Brief:
In your reply, repeat the full listing exactly and leave each picture out.
⁂
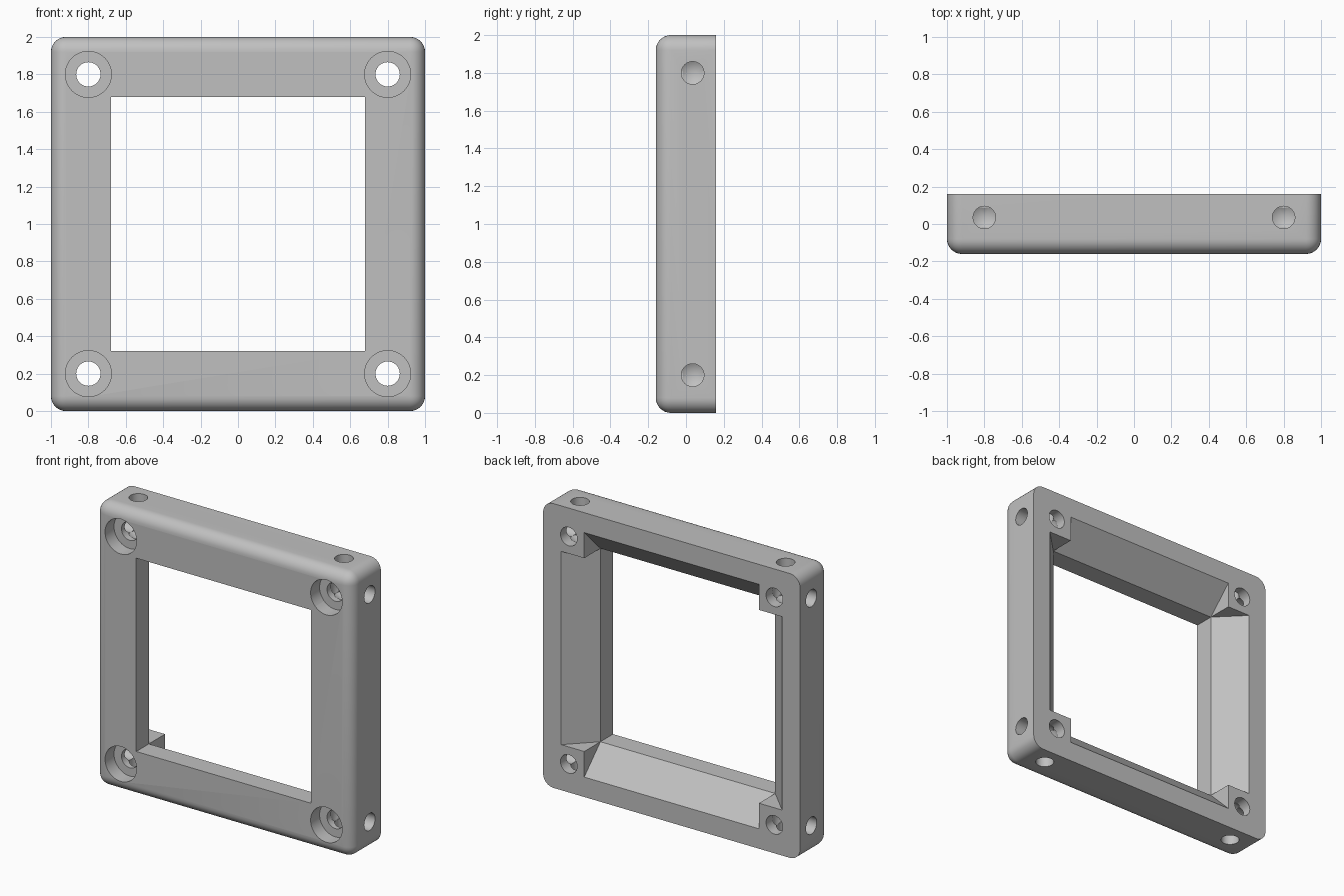
import bpy, bmesh, math
from mathutils import Matrix, Vector

if "Cube" in bpy.data.objects:
    bpy.data.objects.remove(bpy.data.objects["Cube"])

HALF, DEPTH, ROUND = 1.0, 0.16, 0.08   # half width, half thickness, edge radius
OPEN, HOLE = 0.68, 0.80                # half opening, screw hole offset
CENTRE = Vector((0, 0, 1))


def make_object(name, bm):
    bmesh.ops.recalc_face_normals(bm, faces=bm.faces)
    mesh = bpy.data.meshes.new(name)
    bm.to_mesh(mesh)
    bm.free()
    ob = bpy.data.objects.new(name, mesh)
    bpy.context.collection.objects.link(ob)
    return ob


def lathe(name, profile, origin, axis, sides=48):
    """Solid of revolution; profile is (radius, distance along axis)."""
    bm = bmesh.new()
    rings = []
    for r, d in profile:
        if r == 0:
            rings.append([bm.verts.new((0, 0, d))] * sides)
        else:
            rings.append([bm.verts.new((r * math.cos(math.tau * i / sides),
                                        r * math.sin(math.tau * i / sides), d))
                          for i in range(sides)])
    for a, b in zip(rings, rings[1:]):
        for i in range(sides):
            j = (i + 1) % sides
            bm.faces.new(dict.fromkeys((a[i], a[j], b[j], b[i])))
    turn = Vector((0, 0, 1)).rotation_difference(Vector(axis)).to_matrix().to_4x4()
    bm.transform(Matrix.Translation(origin) @ turn)
    return make_object(name, bm)


def opening_cutter(name, angle):
    """Straight opening that flares at 45 degrees towards the back."""
    half = [(-0.3, OPEN), (-0.02, OPEN), (0.26, OPEN + 0.28)]
    outline = half + [(y, -z) for y, z in reversed(half)]
    bm = bmesh.new()
    face = bm.faces.new([bm.verts.new((-OPEN, y, z)) for y, z in outline])
    new = bmesh.ops.extrude_face_region(bm, geom=[face])["geom"]
    bmesh.ops.translate(bm, vec=(2 * OPEN, 0, 0),
                        verts=[v for v in new if isinstance(v, bmesh.types.BMVert)])
    bm.transform(Matrix.Translation(CENTRE) @ Matrix.Rotation(angle, 4, "Y"))
    return make_object(name, bm)


# Frame block with rounded corners and a rounded front edge
bm = bmesh.new()
bmesh.ops.create_cube(bm, size=2)
bmesh.ops.scale(bm, vec=(HALF, DEPTH, HALF), verts=bm.verts)
bmesh.ops.translate(bm, vec=CENTRE, verts=bm.verts)
edges = [e for e in bm.edges if any(v.co.y < 0 for v in e.verts)]
bmesh.ops.bevel(bm, geom=edges, offset=ROUND, offset_type="OFFSET",
                segments=8, profile=0.5, affect="EDGES")
frame = make_object("frame", bm)

# Opening with flared back, leaving square blocks in the corners
cutters = [opening_cutter("opening_cutter_a", 0),
           opening_cutter("opening_cutter_b", math.pi / 2)]

# Counterbored screw holes and conical-ended side holes at each corner
counterbore = [(0, -0.1), (0.123, -0.1), (0.123, 0.1), (0.065, 0.1),
               (0.065, 0.5), (0, 0.5)]
drill = [(0, -0.1), (0.06, -0.1), (0.06, 0.26), (0, 0.296)]
for sx in (-1, 1):
    for sz in (-1, 1):
        x, z = sx * HOLE, 1 + sz * HOLE
        cutters += [
            lathe("screw_cutter", counterbore, (x, -DEPTH, z), (0, 1, 0)),
            lathe("side_cutter", drill, (sx * HALF, 0.035, z), (-sx, 0, 0)),
            lathe("end_cutter", drill, (x, 0.035, 1 + sz * HALF), (0, 0, -sz))]

# Cut everything out of the frame, then remove the cutters
for cutter in cutters:
    cutter.hide_render = True
    mod = frame.modifiers.new("cut", "BOOLEAN")
    mod.operation, mod.solver, mod.object = "DIFFERENCE", "EXACT", cutter
graph = bpy.context.evaluated_depsgraph_get()
frame_mesh = bpy.data.meshes.new_from_object(frame.evaluated_get(graph))
frame.modifiers.clear()
frame.data = frame_mesh
for cutter in cutters:
    bpy.data.objects.remove(cutter)

# Plain grey finish with smooth rounds and sharp edges
grey = bpy.data.materials.new("grey")
grey.diffuse_color = (0.53, 0.53, 0.53, 1)
grey.use_nodes = True
grey.node_tree.nodes["Principled BSDF"].inputs["Base Color"].default_value = grey.diffuse_color
frame.data.materials.clear()
frame.data.materials.append(grey)
bpy.context.view_layer.objects.active = frame
frame.select_set(True)
bpy.ops.object.shade_smooth_by_angle(angle=math.radians(25))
⁂
Task response:
import bpy, bmesh, math
from mathutils import Matrix, Vector

if "Cube" in bpy.data.objects:
    bpy.data.objects.remove(bpy.data.objects["Cube"])

HALF, DEPTH, ROUND = 1.0, 0.16, 0.08   # half width, half thickness, edge radius
OPEN, HOLE = 0.68, 0.80                # half opening, screw hole offset
CENTRE = Vector((0, 0, 1))


def make_object(name, bm):
    bmesh.ops.recalc_face_normals(bm, faces=bm.faces)
    mesh = bpy.data.meshes.new(name)
    bm.to_mesh(mesh)
    bm.free()
    ob = bpy.data.objects.new(name, mesh)
    bpy.context.collection.objects.link(ob)
    return ob


def lathe(name, profile, origin, axis, sides=48):
    """Solid of revolution; profile is (radius, distance along axis)."""
    bm = bmesh.new()
    rings = []
    for r, d in profile:
        if r == 0:
            rings.append([bm.verts.new((0, 0, d))] * sides)
        else:
            rings.append([bm.verts.new((r * math.cos(math.tau * i / sides),
                                        r * math.sin(math.tau * i / sides), d))
                          for i in range(sides)])
    for a, b in zip(rings, rings[1:]):
        for i in range(sides):
            j = (i + 1) % sides
            bm.faces.new(dict.fromkeys((a[i], a[j], b[j], b[i])))
    turn = Vector((0, 0, 1)).rotation_difference(Vector(axis)).to_matrix().to_4x4()
    bm.transform(Matrix.Translation(origin) @ turn)
    return make_object(name, bm)


def opening_cutter(name, angle):
    """Straight opening that flares at 45 degrees towards the back."""
    half = [(-0.3, OPEN), (-0.02, OPEN), (0.26, OPEN + 0.28)]
    outline = half + [(y, -z) for y, z in reversed(half)]
    bm = bmesh.new()
    face = bm.faces.new([bm.verts.new((-OPEN, y, z)) for y, z in outline])
    new = bmesh.ops.extrude_face_region(bm, geom=[face])["geom"]
    bmesh.ops.translate(bm, vec=(2 * OPEN, 0, 0),
                        verts=[v for v in new if isinstance(v, bmesh.types.BMVert)])
    bm.transform(Matrix.Translation(CENTRE) @ Matrix.Rotation(angle, 4, "Y"))
    return make_object(name, bm)


# Frame block with rounded corners and a rounded front edge
bm = bmesh.new()
bmesh.ops.create_cube(bm, size=2)
bmesh.ops.scale(bm, vec=(HALF, DEPTH, HALF), verts=bm.verts)
bmesh.ops.translate(bm, vec=CENTRE, verts=bm.verts)
edges = [e for e in bm.edges if any(v.co.y < 0 for v in e.verts)]
bmesh.ops.bevel(bm, geom=edges, offset=ROUND, offset_type="OFFSET",
                segments=8, profile=0.5, affect="EDGES")
frame = make_object("frame", bm)

# Opening with flared back, leaving square blocks in the corners
cutters = [opening_cutter("opening_cutter_a", 0),
           opening_cutter("opening_cutter_b", math.pi / 2)]

# Counterbored screw holes and conical-ended side holes at each corner
counterbore = [(0, -0.1), (0.123, -0.1), (0.123, 0.1), (0.065, 0.1),
               (0.065, 0.5), (0, 0.5)]
drill = [(0, -0.1), (0.06, -0.1), (0.06, 0.26), (0, 0.296)]
for sx in (-1, 1):
    for sz in (-1, 1):
        x, z = sx * HOLE, 1 + sz * HOLE
        cutters += [
            lathe("screw_cutter", counterbore, (x, -DEPTH, z), (0, 1, 0)),
            lathe("side_cutter", drill, (sx * HALF, 0.035, z), (-sx, 0, 0)),
            lathe("end_cutter", drill, (x, 0.035, 1 + sz * HALF), (0, 0, -sz))]

# Cut everything out of the frame, then remove the cutters
for cutter in cutters:
    cutter.hide_render = True
    mod = frame.modifiers.new("cut", "BOOLEAN")
    mod.operation, mod.solver, mod.object = "DIFFERENCE", "EXACT", cutter
graph = bpy.context.evaluated_depsgraph_get()
frame_mesh = bpy.data.meshes.new_from_object(frame.evaluated_get(graph))
frame.modifiers.clear()
frame.data = frame_mesh
for cutter in cutters:
    bpy.data.objects.remove(cutter)

# Plain grey finish with smooth rounds and sharp edges
grey = bpy.data.materials.new("grey")
grey.diffuse_color = (0.53, 0.53, 0.53, 1)
grey.use_nodes = True
grey.node_tree.nodes["Principled BSDF"].inputs["Base Color"].default_value = grey.diffuse_color
frame.data.materials.clear()
frame.data.materials.append(grey)
bpy.context.view_layer.objects.active = frame
frame.select_set(True)
bpy.ops.object.shade_smooth_by_angle(angle=math.radians(25))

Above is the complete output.